> **PROBLEM**:
The first line of the entries and each line after it, through the one that contains "for s, t in", are to be duplicated exactly; no picture belongs in the copy.

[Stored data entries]
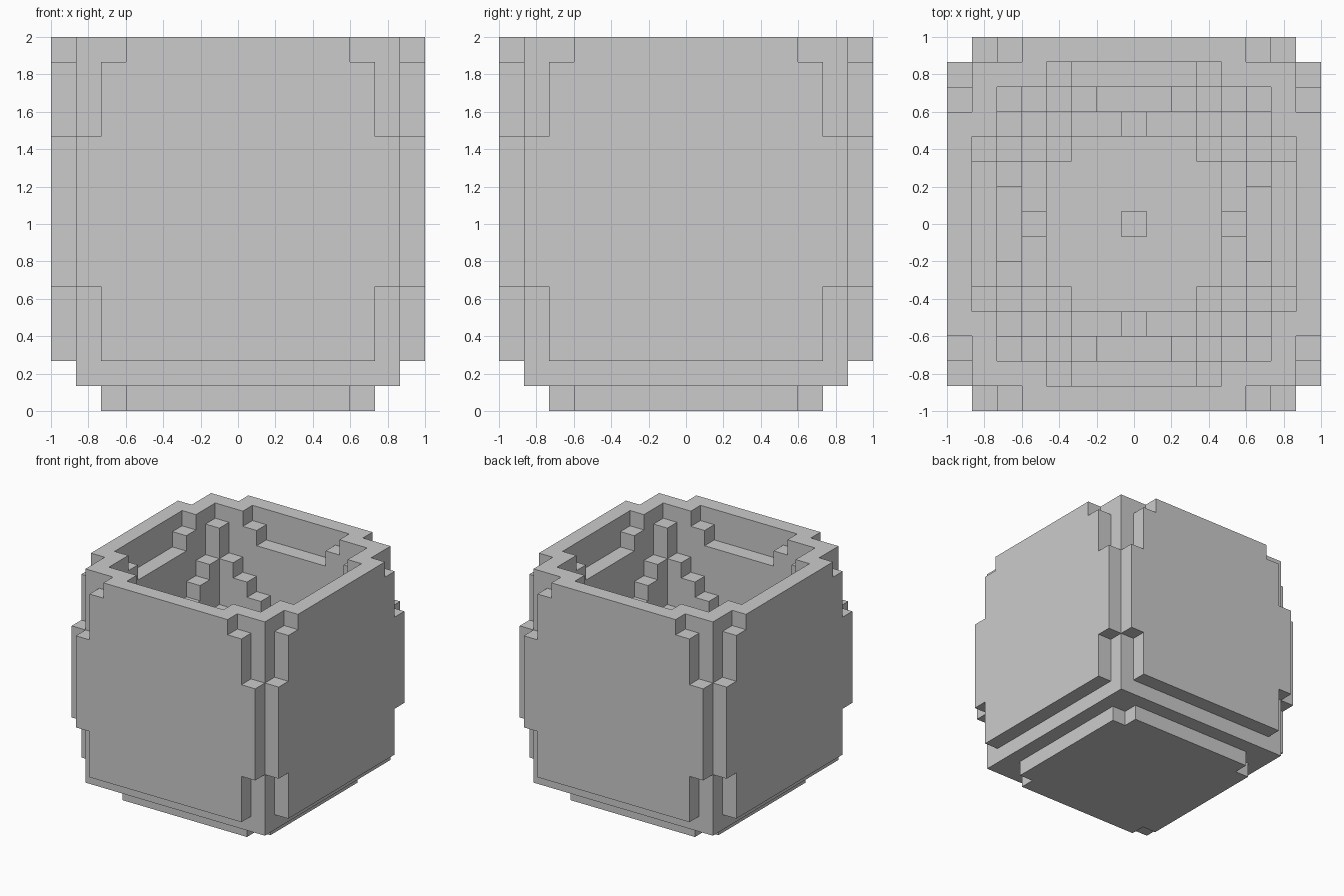
import bpy, bmesh, math
from mathutils import Vector

if "Cube" in bpy.data.objects:
    bpy.data.objects.remove(bpy.data.objects["Cube"])

N = 15              # blocks along each side
S = 2.0 / N         # block size
H = N // 2


def in_body(i, j, k):
    """Rounded block body with raised side panels and a stepped foot."""
    small, big = sorted((abs(i), abs(j)))
    if k == 0:                                   # foot plate, corners cut
        return big <= 5 and small <= 4
    if k == 1 or big <= 6:                       # core
        return big <= 6
    half_width = 6 if 5 <= k <= 10 else 4 if k == 14 else 5
    return big == 7 and small <= half_width      # raised side panels


def in_cavity(i, j, k):
    """Flared opening above a rounded bowl."""
    r = abs(i) ** 3 + abs(j) ** 3
    if k >= 5:
        return r <= (4 + 0.2625 * (k - 5)) ** 3
    return r + (5 - k) ** 3 <= 64


blocks = {(i, j, k)
          for i in range(-H, H + 1) for j in range(-H, H + 1) for k in range(N)
          if in_body(i, j, k) and not in_cavity(i, j, k)}

# Emit only the exposed block faces
bm = bmesh.new()
corners = {}


def corner(p):
    key = tuple(round(c * 2) for c in p)
    if key not in corners:
        corners[key] = bm.verts.new((p[0] * S, p[1] * S, p[2] * S))
    return corners[key]


for b in blocks:
    centre = Vector((b[0], b[1], b[2] + 0.5))
    for axis in range(3):
        for sign in (-1, 1):
            d = [0, 0, 0]
            d[axis] = sign
            if (b[0] + d[0], b[1] + d[1], b[2] + d[2]) in blocks:
                continue
            n = Vector(d)
            u = Vector([1.0 if a == (axis + 1) % 3 else 0.0 for a in range(3)])
            v = n.cross(u)
            bm.faces.new([corner(centre + 0.5 * (n + s * u + t * v))
                          for s, t in ((-1, -1), (1, -1), (1, 1), (-1, 1))])

# Merge coplanar squares into clean flat faces
bmesh.ops.dissolve_limit(bm, angle_limit=math.radians(1),
                         verts=bm.verts[:], edges=bm.edges[:])

mesh = bpy.data.meshes.new("block_pot")
bm.to_mesh(mesh)
bm.free()
bpy.context.collection.objects.link(bpy.data.objects.new("block_pot", mesh))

> **SOLUTION TO THE EXERCISE**:
import bpy, bmesh, math
from mathutils import Vector

if "Cube" in bpy.data.objects:
    bpy.data.objects.remove(bpy.data.objects["Cube"])

N = 15              # blocks along each side
S = 2.0 / N         # block size
H = N // 2


def in_body(i, j, k):
    """Rounded block body with raised side panels and a stepped foot."""
    small, big = sorted((abs(i), abs(j)))
    if k == 0:                                   # foot plate, corners cut
        return big <= 5 and small <= 4
    if k == 1 or big <= 6:                       # core
        return big <= 6
    half_width = 6 if 5 <= k <= 10 else 4 if k == 14 else 5
    return big == 7 and small <= half_width      # raised side panels


def in_cavity(i, j, k):
    """Flared opening above a rounded bowl."""
    r = abs(i) ** 3 + abs(j) ** 3
    if k >= 5:
        return r <= (4 + 0.2625 * (k - 5)) ** 3
    return r + (5 - k) ** 3 <= 64


blocks = {(i, j, k)
          for i in range(-H, H + 1) for j in range(-H, H + 1) for k in range(N)
          if in_body(i, j, k) and not in_cavity(i, j, k)}

# Emit only the exposed block faces
bm = bmesh.new()
corners = {}


def corner(p):
    key = tuple(round(c * 2) for c in p)
    if key not in corners:
        corners[key] = bm.verts.new((p[0] * S, p[1] * S, p[2] * S))
    return corners[key]


for b in blocks:
    centre = Vector((b[0], b[1], b[2] + 0.5))
    for axis in range(3):
        for sign in (-1, 1):
            d = [0, 0, 0]
            d[axis] = sign
            if (b[0] + d[0], b[1] + d[1], b[2] + d[2]) in blocks:
                continue
            n = Vector(d)
            u = Vector([1.0 if a == (axis + 1) % 3 else 0.0 for a in range(3)])
            v = n.cross(u)
            bm.faces.new([corner(centre + 0.5 * (n + s * u + t * v))
                          for s, t in ((-1, -1), (1, -1), (1, 1), (-1, 1))])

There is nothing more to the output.